■ Work item: Could you restate the entries below word for word and leave out the pictures?

■ Records supplied:
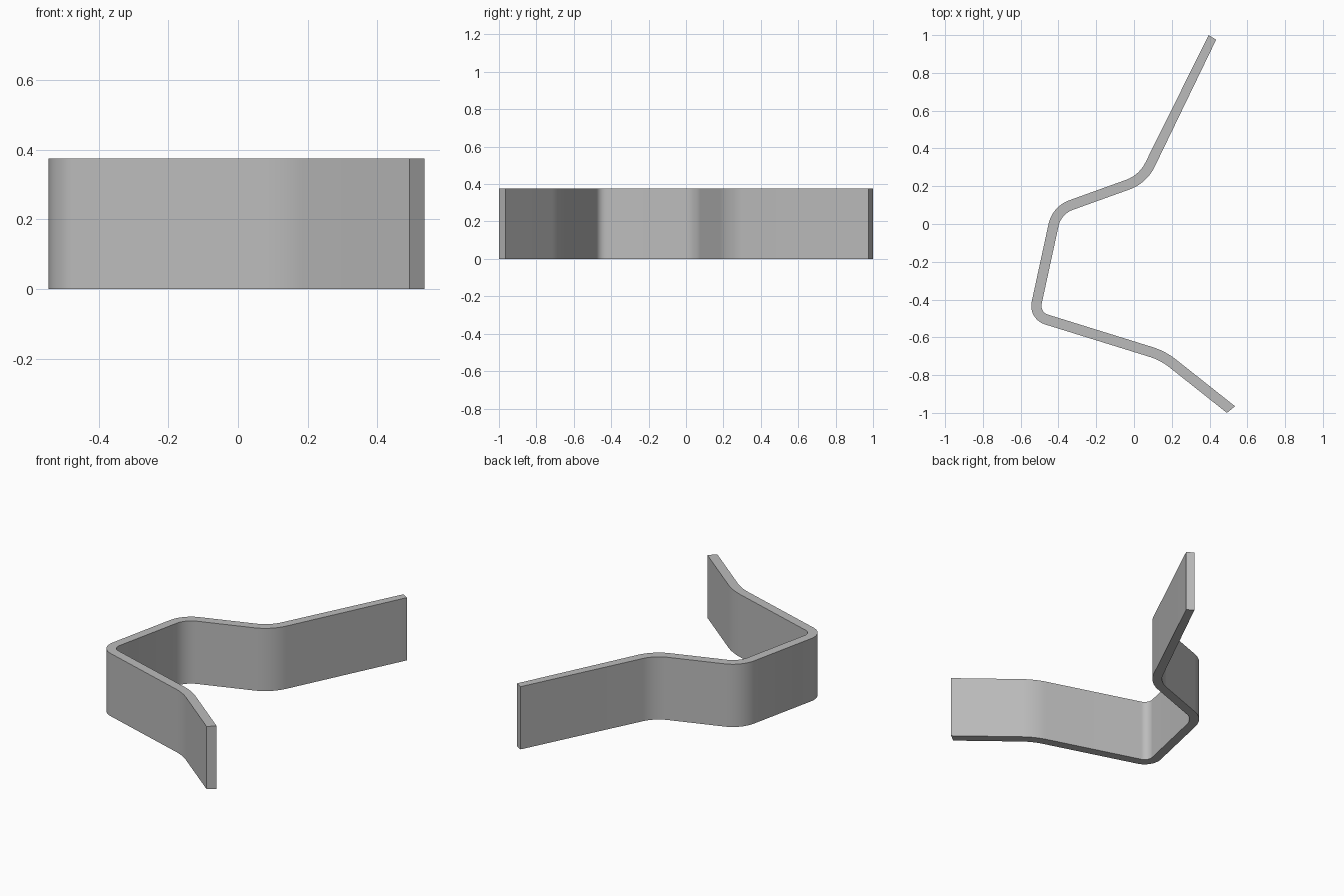
import bpy, bmesh, math
from mathutils import Vector

cube = bpy.data.objects.get("Cube")
if cube:
    bpy.data.objects.remove(cube, do_unlink=True)

THICKNESS, HEIGHT, STEPS = 0.054, 0.375, 12

# Strip centreline: end, four bends with their radii, end
start, finish = Vector((0.415, 0.988)), Vector((0.5135, -0.9825))
bends = [((0.047, 0.237), 0.21), ((-0.409, 0.073), 0.145),
         ((-0.530, -0.485), 0.076), ((0.153, -0.697), 0.36)]
corners = [start] + [Vector(p) for p, r in bends] + [finish]


def left_normal(d):
    return Vector((-d.y, d.x))


def fillet(a, b, c, radius):
    """Points and normals along the rounded bend at b."""
    d1, d2 = (b - a).normalized(), (c - b).normalized()
    turn = math.atan2(d1.cross(d2), d1.dot(d2))
    side = math.copysign(1, turn)
    n1 = left_normal(d1)
    tangent = b - d1 * radius * math.tan(abs(turn) / 2)
    centre = tangent + n1 * side * radius
    result = []
    for i in range(STEPS + 1):
        ang = turn * i / STEPS
        n = Vector((n1.x * math.cos(ang) - n1.y * math.sin(ang),
                    n1.x * math.sin(ang) + n1.y * math.cos(ang)))
        result.append((centre - n * side * radius, n))
    return result


# Offset the rounded centreline to both sides, with slightly slanted end cuts
half_start, half_end = Vector((0.020, -0.012)), Vector((0.0215, 0.0175))
left, right = [start + half_start], [start - half_start]
for i, (_, radius) in enumerate(bends):
    for p, n in fillet(*corners[i:i + 3], radius):
        left.append(p + n * THICKNESS / 2)
        right.append(p - n * THICKNESS / 2)
left.append(finish + half_end)
right.append(finish - half_end)

# Raise the strip outline to full height
bm = bmesh.new()
rings = []
for a, b in zip(left, right):
    rings.append([bm.verts.new((p.x, p.y, z))
                  for p, z in ((a, 0), (b, 0), (b, HEIGHT), (a, HEIGHT))])
for r, s in zip(rings, rings[1:]):
    for k in range(4):
        m = (k + 1) % 4
        bm.faces.new((r[k], r[m], s[m], s[k]))
bm.faces.new(rings[0])
bm.faces.new(rings[-1])
bmesh.ops.recalc_face_normals(bm, faces=bm.faces)
mesh = bpy.data.meshes.new("bent_strip")
bm.to_mesh(mesh)
bm.free()
strip = bpy.data.objects.new("bent_strip", mesh)
bpy.context.collection.objects.link(strip)

# Plain grey metal
grey = bpy.data.materials.new("light_grey")
grey.use_nodes = True
colour = (0.5, 0.5, 0.5, 1)
grey.diffuse_color = colour
grey.node_tree.nodes["Principled BSDF"].inputs["Base Color"].default_value = colour
mesh.materials.append(grey)

# Smooth bends, sharp edges
bpy.ops.object.select_all(action='DESELECT')
strip.select_set(True)
bpy.context.view_layer.objects.active = strip
bpy.ops.object.shade_smooth_by_angle(angle=math.radians(30))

■ Solution to the problem:
import bpy, bmesh, math
from mathutils import Vector

cube = bpy.data.objects.get("Cube")
if cube:
    bpy.data.objects.remove(cube, do_unlink=True)

THICKNESS, HEIGHT, STEPS = 0.054, 0.375, 12

# Strip centreline: end, four bends with their radii, end
start, finish = Vector((0.415, 0.988)), Vector((0.5135, -0.9825))
bends = [((0.047, 0.237), 0.21), ((-0.409, 0.073), 0.145),
         ((-0.530, -0.485), 0.076), ((0.153, -0.697), 0.36)]
corners = [start] + [Vector(p) for p, r in bends] + [finish]


def left_normal(d):
    return Vector((-d.y, d.x))


def fillet(a, b, c, radius):
    """Points and normals along the rounded bend at b."""
    d1, d2 = (b - a).normalized(), (c - b).normalized()
    turn = math.atan2(d1.cross(d2), d1.dot(d2))
    side = math.copysign(1, turn)
    n1 = left_normal(d1)
    tangent = b - d1 * radius * math.tan(abs(turn) / 2)
    centre = tangent + n1 * side * radius
    result = []
    for i in range(STEPS + 1):
        ang = turn * i / STEPS
        n = Vector((n1.x * math.cos(ang) - n1.y * math.sin(ang),
                    n1.x * math.sin(ang) + n1.y * math.cos(ang)))
        result.append((centre - n * side * radius, n))
    return result


# Offset the rounded centreline to both sides, with slightly slanted end cuts
half_start, half_end = Vector((0.020, -0.012)), Vector((0.0215, 0.0175))
left, right = [start + half_start], [start - half_start]
for i, (_, radius) in enumerate(bends):
    for p, n in fillet(*corners[i:i + 3], radius):
        left.append(p + n * THICKNESS / 2)
        right.append(p - n * THICKNESS / 2)
left.append(finish + half_end)
right.append(finish - half_end)

# Raise the strip outline to full height
bm = bmesh.new()
rings = []
for a, b in zip(left, right):
    rings.append([bm.verts.new((p.x, p.y, z))
                  for p, z in ((a, 0), (b, 0), (b, HEIGHT), (a, HEIGHT))])
for r, s in zip(rings, rings[1:]):
    for k in range(4):
        m = (k + 1) % 4
        bm.faces.new((r[k], r[m], s[m], s[k]))
bm.faces.new(rings[0])
bm.faces.new(rings[-1])
bmesh.ops.recalc_face_normals(bm, faces=bm.faces)
mesh = bpy.data.meshes.new("bent_strip")
bm.to_mesh(mesh)
bm.free()
strip = bpy.data.objects.new("bent_strip", mesh)
bpy.context.collection.objects.link(strip)

# Plain grey metal
grey = bpy.data.materials.new("light_grey")
grey.use_nodes = True
colour = (0.5, 0.5, 0.5, 1)
grey.diffuse_color = colour
grey.node_tree.nodes["Principled BSDF"].inputs["Base Color"].default_value = colour
mesh.materials.append(grey)

# Smooth bends, sharp edges
bpy.ops.object.select_all(action='DESELECT')
strip.select_set(True)
bpy.context.view_layer.objects.active = strip
bpy.ops.object.shade_smooth_by_angle(angle=math.radians(30))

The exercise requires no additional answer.